Start of Block

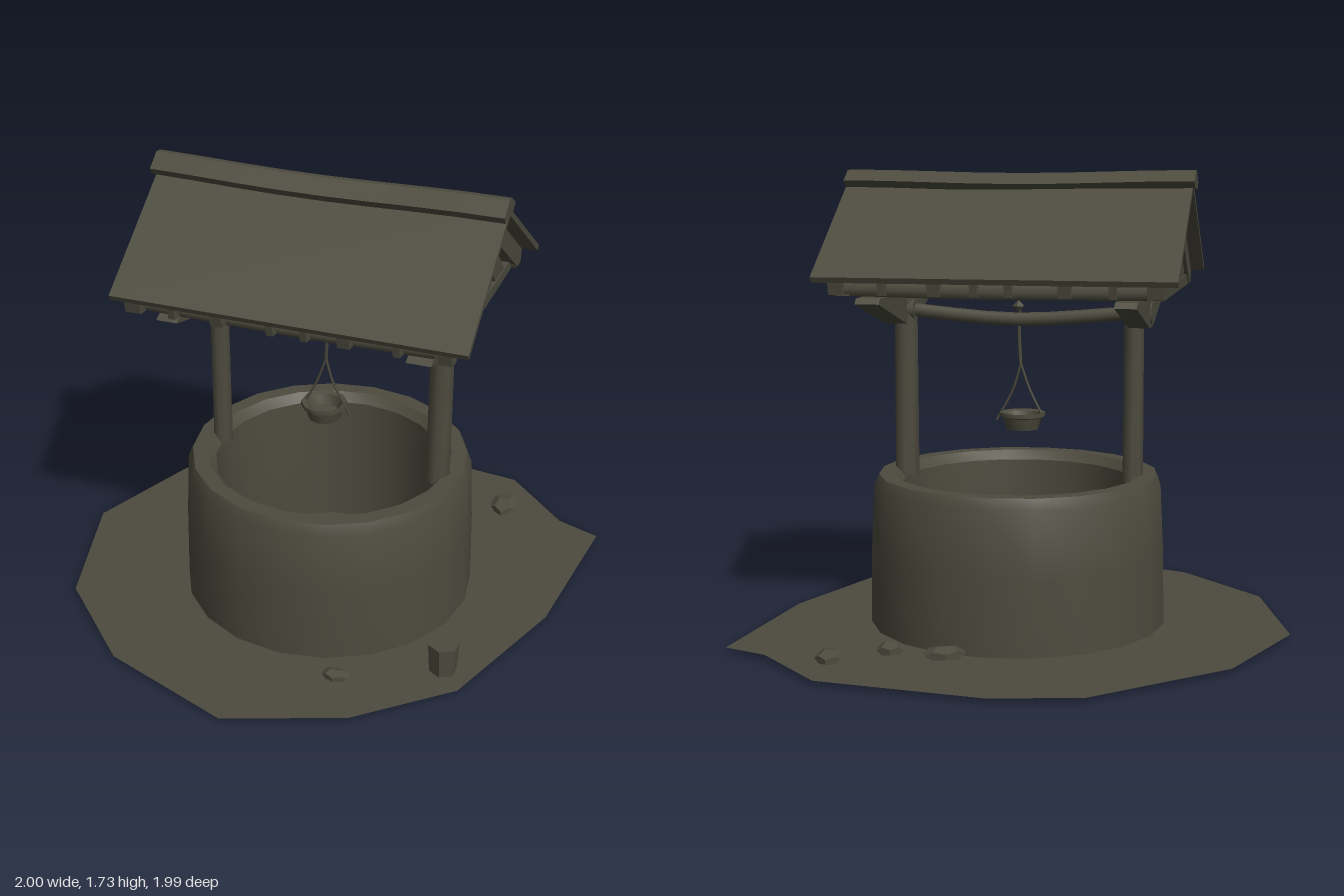
import * as THREE from 'three';
import { toCreasedNormals } from 'three/addons/utils/BufferGeometryUtils.js';

export function createModel() {
  const group = new THREE.Group();
  const stone = new THREE.MeshStandardMaterial({ color: 0x4d4b3e, side: THREE.DoubleSide });
  stone.name = 'weatheredGrey';

  const add = (name, geometry, x = 0, y = 0, z = 0) => {
    const mesh = new THREE.Mesh(geometry, stone);
    mesh.name = name;
    mesh.position.set(x, y, z);
    group.add(mesh);
    return mesh;
  };

  // Prism with a [z, y] outline, running from x0 to x1
  const prism = (name, outline, x0, x1, steps = 1) => {
    const shape = new THREE.Shape(outline.map(([z, y]) => new THREE.Vector2(-z, y)));
    const geometry = new THREE.ExtrudeGeometry(shape, { depth: x1 - x0, steps, bevelEnabled: false });
    geometry.rotateY(Math.PI / 2);
    return add(name, geometry, x0);
  };

  // Round log or rope through points
  const tube = (name, points, radius, sides = 8) => {
    const curve = new THREE.CatmullRomCurve3(points.map((p) => new THREE.Vector3(...p)));
    return add(name, new THREE.TubeGeometry(curve, 8, radius, sides));
  };

  // Irregular ground sheet
  const edge = [[-0.05, -1], [0.57, -0.93], [0.83, -0.68], [1, -0.62], [0.935, 0], [0.74, 0.545], [0.42, 0.825],
    [-0.01, 0.99], [-0.52, 0.8], [-0.855, 0.465], [-1, -0.06], [-0.82, -0.52], [-0.37, -0.93]];
  const sheet = new THREE.ShapeGeometry(new THREE.Shape(edge.map(([x, z]) => new THREE.Vector2(x, -z))));
  sheet.rotateX(-Math.PI / 2);
  add('ground', sheet, 0, 0.02, 0);

  // Hollow well wall with a worn rim
  const wall = new THREE.LatheGeometry([[0.565, 0.005], [0.56, 0.3], [0.548, 0.55], [0.53, 0.59], [0.47, 0.59],
    [0.44, 0.555], [0.43, 0.3], [0.43, 0.005]].map(([r, y]) => new THREE.Vector2(r, y)), 20);
  add('wellWall', toCreasedNormals(wall, 0.6), 0.045, 0, 0);

  // Posts standing on the rim
  for (const [x, r] of [[-0.395, 0.036], [0.485, 0.044]]) {
    add('post', toCreasedNormals(new THREE.CylinderGeometry(r, r + 0.003, 1.06, 8), 0.9), x, 1.09, 0.015);
  }

  // Tapered cross brackets on the posts
  const boat = [[0.42, 1.255], [0.07, 1.15], [-0.03, 1.15], [-0.41, 1.255], [-0.39, 1.275], [0.38, 1.275]];
  prism('bracket', boat, -0.46, -0.38);
  prism('bracket', boat, 0.47, 0.56);

  // Roof boards on both slopes
  prism('roofFront', [[0.01, 1.69], [0.01, 1.665], [0.475, 1.335], [0.485, 1.355]], -0.61, 0.705);
  prism('roofBack', [[0.01, 1.69], [-0.475, 1.355], [-0.465, 1.335], [0.01, 1.665]], -0.61, 0.705);

  // Wavy ridge log
  const ridge = prism('ridgeLog', [[0.09, 1.68], [0.075, 1.655], [-0.03, 1.66], [-0.055, 1.685], [0, 1.722], [0.03, 1.725]],
    -0.62, 0.705, 8);
  const p = ridge.geometry.attributes.position;
  for (let i = 0; i < p.count; i++) {
    const s = Math.sin(p.getX(i) * 4.74);
    p.setY(i, p.getY(i) + 0.006 * Math.cos(p.getX(i) * 4.74));
    p.setZ(i, p.getZ(i) + 0.006 * s);
  }
  ridge.geometry = toCreasedNormals(ridge.geometry, 0.4);

  // Rafters under each slope, alternating wide and narrow
  const rafters = [[-0.53, 0.06], [-0.38, 0.025], [-0.21, 0.045], [-0.01, 0.025],
    [0.115, 0.025], [0.26, 0.045], [0.45, 0.025], [0.62, 0.05]];
  for (const [x, w] of rafters) {
    for (const s of [1, -1]) {
      const outline = [[0, 1.665], [0, 1.575], [0.41, 1.285], [0.455, 1.29], [0.465, 1.335]];
      prism('rafter', outline.map(([z, y]) => [s * z + 0.005, y]), x - w / 2, x + w / 2);
    }
  }

  // Eave logs, tie beams and slanting gable struts
  for (const s of [1, -1]) {
    tube('eaveLog', [[-0.55, 1.312, s * 0.4], [0.05, 1.306, s * 0.405], [0.64, 1.312, s * 0.4]], 0.03, 6);
  }
  for (const x of [-0.53, 0.6]) {
    prism('tieBeam', [[0.43, 1.325], [0.43, 1.285], [-0.42, 1.285], [-0.42, 1.325]], x - 0.025, x + 0.025);
    for (const s of [1, -1]) {
      const strut = [[0.02, 1.6], [0.02, 1.5], [0.2, 1.3], [0.33, 1.3]];
      prism('gableStrut', strut.map(([z, y]) => [s * z + 0.01, y]), x - 0.02, x + 0.02);
    }
  }

  // Sagging winch log with thicker ends
  tube('winchLog', [[-0.45, 1.21, 0.015], [-0.2, 1.185, 0.015], [0.05, 1.17, 0.015], [0.3, 1.185, 0.015], [0.54, 1.21, 0.015]], 0.026);
  for (const x of [-0.41, 0.5]) {
    const end = add('winchEnd', toCreasedNormals(new THREE.CylinderGeometry(0.045, 0.045, 0.11, 8), 0.9), x, 1.205, 0.015);
    end.rotation.z = Math.PI / 2;
  }

  // Rope, knot and two bucket lines
  add('knot', new THREE.OctahedronGeometry(0.024), 0.047, 1.22, 0.02);
  tube('rope', [[0.047, 1.21, 0.045], [0.047, 1.1, 0.04], [0.04, 1, 0.03]], 0.007, 5);
  tube('bucketLine', [[0.04, 1, 0.03], [0.005, 0.9, 0.03], [-0.045, 0.8, 0.03]], 0.005, 5);
  tube('bucketLine', [[0.04, 1, 0.03], [0.07, 0.9, 0.03], [0.135, 0.78, 0.03]], 0.005, 5);

  // Shallow open bucket
  const bowl = [[0, 0.75], [0.062, 0.75], [0.075, 0.795], [0.088, 0.8], [0.088, 0.815], [0.07, 0.81], [0.055, 0.77], [0, 0.77]];
  const bucket = new THREE.LatheGeometry(bowl.map(([r, y]) => new THREE.Vector2(r, y)), 10);
  add('bucket', toCreasedNormals(bucket, 0.7), 0.033, 0, 0.028);

  // Loose stones: x, z, width, height, depth, turn
  const stones = [[0.19, -0.6, 0.15, 0.05, 0.11, 0.4], [0.39, -0.585, 0.1, 0.05, 0.1, 0.2],
    [0.58, -0.7, 0.1, 0.045, 0.16, 0.1], [0.3, 0.63, 0.1, 0.04, 0.07, 0]];
  for (const [x, z, w, h, d, turn] of stones) {
    const rock = add('stone', new THREE.DodecahedronGeometry(0.53), x, 0.015 + h / 2, z);
    rock.scale.set(w, h, d);
    rock.rotation.y = turn;
  }

  // Upright stone block beside the wall
  const block = new THREE.CylinderGeometry(0.06, 0.052, 0.12, 6);
  add('stoneBlock', toCreasedNormals(block, 0.3), 0.655, 0.08, 0.445);

  return group;
}
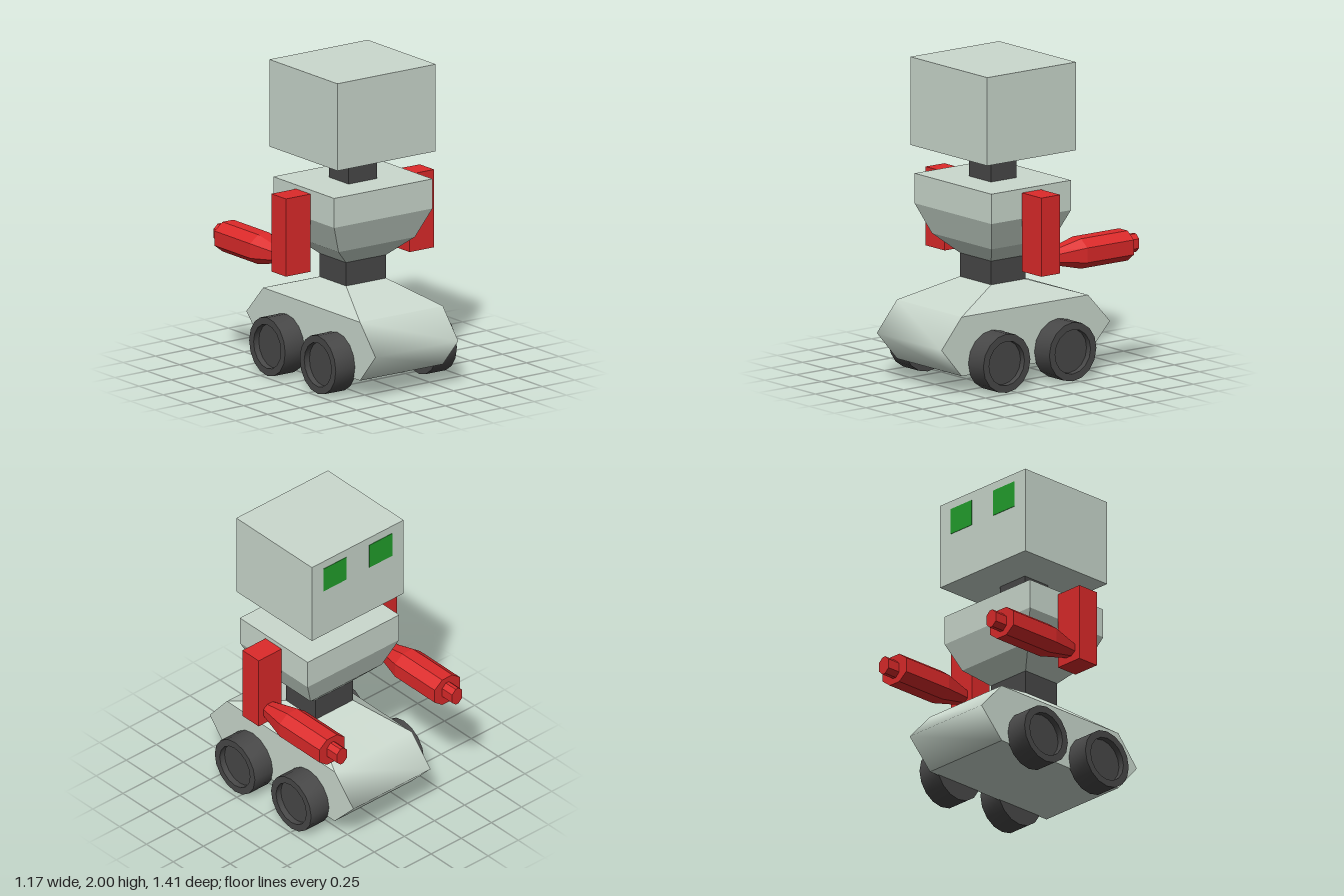
import * as THREE from 'three';
import { toCreasedNormals } from 'three/addons/utils/BufferGeometryUtils.js';

const paint = (color, flatShading = false) => {
  const m = new THREE.MeshStandardMaterial({ color });
  m.flatShading = flatShading;
  return m;
};

const SHELL = 0xcbd9ce, DARK = 0x484848, RED = 0xdd2a2a, GREEN = 0x22a02c;

function add(parent, name, geometry, material) {
  const mesh = new THREE.Mesh(geometry, material);
  mesh.name = name;
  parent.add(mesh);
  return mesh;
}

// Box given by its limits on each axis
function box(parent, name, [x0, x1], [y0, y1], [z0, z1], color) {
  const g = new THREE.BoxGeometry(x1 - x0, y1 - y0, z1 - z0);
  g.translate((x0 + x1) / 2, (y0 + y1) / 2, (z0 + z1) / 2);
  return add(parent, name, g, paint(color));
}

function buffer(positions, index) {
  const g = new THREE.BufferGeometry();
  g.setAttribute('position', new THREE.Float32BufferAttribute(positions, 3));
  if (index) g.setIndex(index);
  g.computeVertexNormals();
  return g;
}

// Flat convex faces, each a list of corners counter-clockwise from outside
function faces(polygons) {
  const pos = [];
  for (const p of polygons)
    for (let i = 1; i < p.length - 1; i++) pos.push(...p[0], ...p[i], ...p[i + 1]);
  return buffer(pos);
}

// Closed solid through equal rings, counter-clockwise seen from the last ring's end
function loft(rings) {
  const polys = [[...rings[0]].reverse(), rings[rings.length - 1]];
  for (let r = 0; r < rings.length - 1; r++) {
    const a = rings[r], b = rings[r + 1];
    a.forEach((p, i) => {
      const j = (i + 1) % a.length;
      polys.push([p, a[j], b[j], b[i]]);
    });
  }
  return faces(polys);
}

// Smooth band across the body; rows are [z, y, half width]
function strip(rows) {
  const pos = [], index = [];
  rows.forEach(([z, y, w], i) => {
    pos.push(-w, y, z, w, y, z);
    if (i) {
      const a = 2 * i - 2;
      index.push(a, a + 2, a + 3, a, a + 3, a + 1);
    }
  });
  return buffer(pos, index);
}

function createChassis() {
  const group = new THREE.Group();
  group.name = 'chassis';
  const W = 0.32, T = 0.155;
  const frontTop = [0.178, 0.615, T], frontUpper = [0.545, 0.49, W];
  const frontNose = [0.705, 0.3, W], frontLower = [0.545, 0.115, W];
  const backLower = [-0.46, 0.115, W], backNose = [-0.635, 0.3, W];
  const backUpper = [-0.46, 0.49, W], backTop = [-0.095, 0.615, T];
  const bands = {
    frontSlope: [frontTop, frontUpper],
    frontEnd: [frontUpper, frontNose, frontLower],
    underside: [frontLower, backLower],
    backEnd: [backLower, backNose, backUpper, backTop],
    deck: [backTop, frontTop],
  };
  for (const [name, rows] of Object.entries(bands)) add(group, name, strip(rows), paint(SHELL));

  const outlines = [
    [frontUpper, frontNose, frontLower, backLower, backNose, backUpper],
    [frontUpper, backUpper, backTop, frontTop],
  ];
  for (const s of [1, -1]) {
    const polys = outlines.map((o) => {
      const p = o.map(([z, y, w]) => [s * w, y, z]);
      return s > 0 ? p : p.reverse();
    });
    add(group, s > 0 ? 'leftSide' : 'rightSide', faces(polys), paint(SHELL, true));
  }
  return group;
}

// Wheel with a recessed hub, axle along y
function wheelGeometry() {
  const profile = [[0, 0], [0.187, 0], [0.187, 0.155], [0.141, 0.155], [0.141, 0.115], [0, 0.115]]
    .map(([r, h]) => new THREE.Vector2(r, h));
  return toCreasedNormals(new THREE.LatheGeometry(profile, 16), 0.8);
}

// Chamfered rectangle around (x, y): half sizes hx, hy and half flats fx, fy
function octagon(x, y, z, hx, fx, hy, fy) {
  const c = [[hx, fy], [fx, hy], [-fx, hy], [-hx, fy], [-hx, -fy], [-fx, -hy], [fx, -hy], [hx, -fy]];
  return c.map(([dx, dy]) => [x + dx, y + dy, z]).reverse();
}

function createArm(side) {
  const group = new THREE.Group();
  group.name = side > 0 ? 'leftArm' : 'rightArm';
  const x = 0.478 * side, y = 0.817;
  box(group, 'upperArm', [x - 0.095, x + 0.095], [0.73, 1.23], [-0.035, 0.115], RED);
  add(group, 'forearm', loft([
    octagon(x, y, -0.03, 0.054, 0.022, 0.045, 0.023),
    octagon(x, y, -0.243, 0.105, 0.042, 0.095, 0.047),
    octagon(x, y, -0.613, 0.105, 0.042, 0.095, 0.047),
  ]), paint(RED, true));
  add(group, 'armTip', loft([
    octagon(x, y, -0.61, 0.042, 0.012, 0.058, 0.03),
    octagon(x, y, -0.705, 0.042, 0.012, 0.058, 0.03),
  ]), paint(RED, true));
  return group;
}

export function createModel() {
  const model = new THREE.Group();
  model.name = 'robot';

  // Base and wheels
  model.add(createChassis());
  const wheel = wheelGeometry();
  for (const s of [1, -1])
    for (const z of [0.305, -0.22]) {
      const m = add(model, (z > 0 ? 'front' : 'back') + (s > 0 ? 'Left' : 'Right') + 'Wheel', wheel, paint(DARK));
      m.position.set(0.313 * s, 0.188, z);
      m.rotation.z = -s * Math.PI / 2;
    }

  // Waist and torso
  box(model, 'waist', [-0.155, 0.155], [0.61, 0.77], [-0.095, 0.178], DARK);
  const ring = (y, w, z0, z1) => [[-w, y, z1], [w, y, z1], [w, y, z0], [-w, y, z0]];
  add(model, 'torso', loft([
    ring(0.765, 0.155, -0.095, 0.178),
    ring(0.88, 0.295, -0.207, 0.288),
    ring(1.065, 0.38, -0.275, 0.357),
    ring(1.255, 0.38, -0.275, 0.357),
  ]), paint(SHELL, true));

  for (const s of [1, -1]) model.add(createArm(s));

  // Neck, head and eyes
  box(model, 'neck', [-0.11, 0.11], [1.25, 1.445], [-0.058, 0.143], DARK);
  box(model, 'head', [-0.38, 0.38], [1.44, 2], [-0.315, 0.39], SHELL);
  for (const s of [1, -1])
    box(model, s > 0 ? 'leftEye' : 'rightEye', [0.19 * s - 0.095, 0.19 * s + 0.095], [1.775, 1.945], [-0.318, -0.31], GREEN);

  return model;
}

End of Block

**Aim of the exercise:** Pictures stay out. Print the data exactly, from its first line through the line containing "stone.name = 'weatheredGrey';".

**Solved problem:**
import * as THREE from 'three';
import { toCreasedNormals } from 'three/addons/utils/BufferGeometryUtils.js';

export function createModel() {
  const group = new THREE.Group();
  const stone = new THREE.MeshStandardMaterial({ color: 0x4d4b3e, side: THREE.DoubleSide });
  stone.name = 'weatheredGrey';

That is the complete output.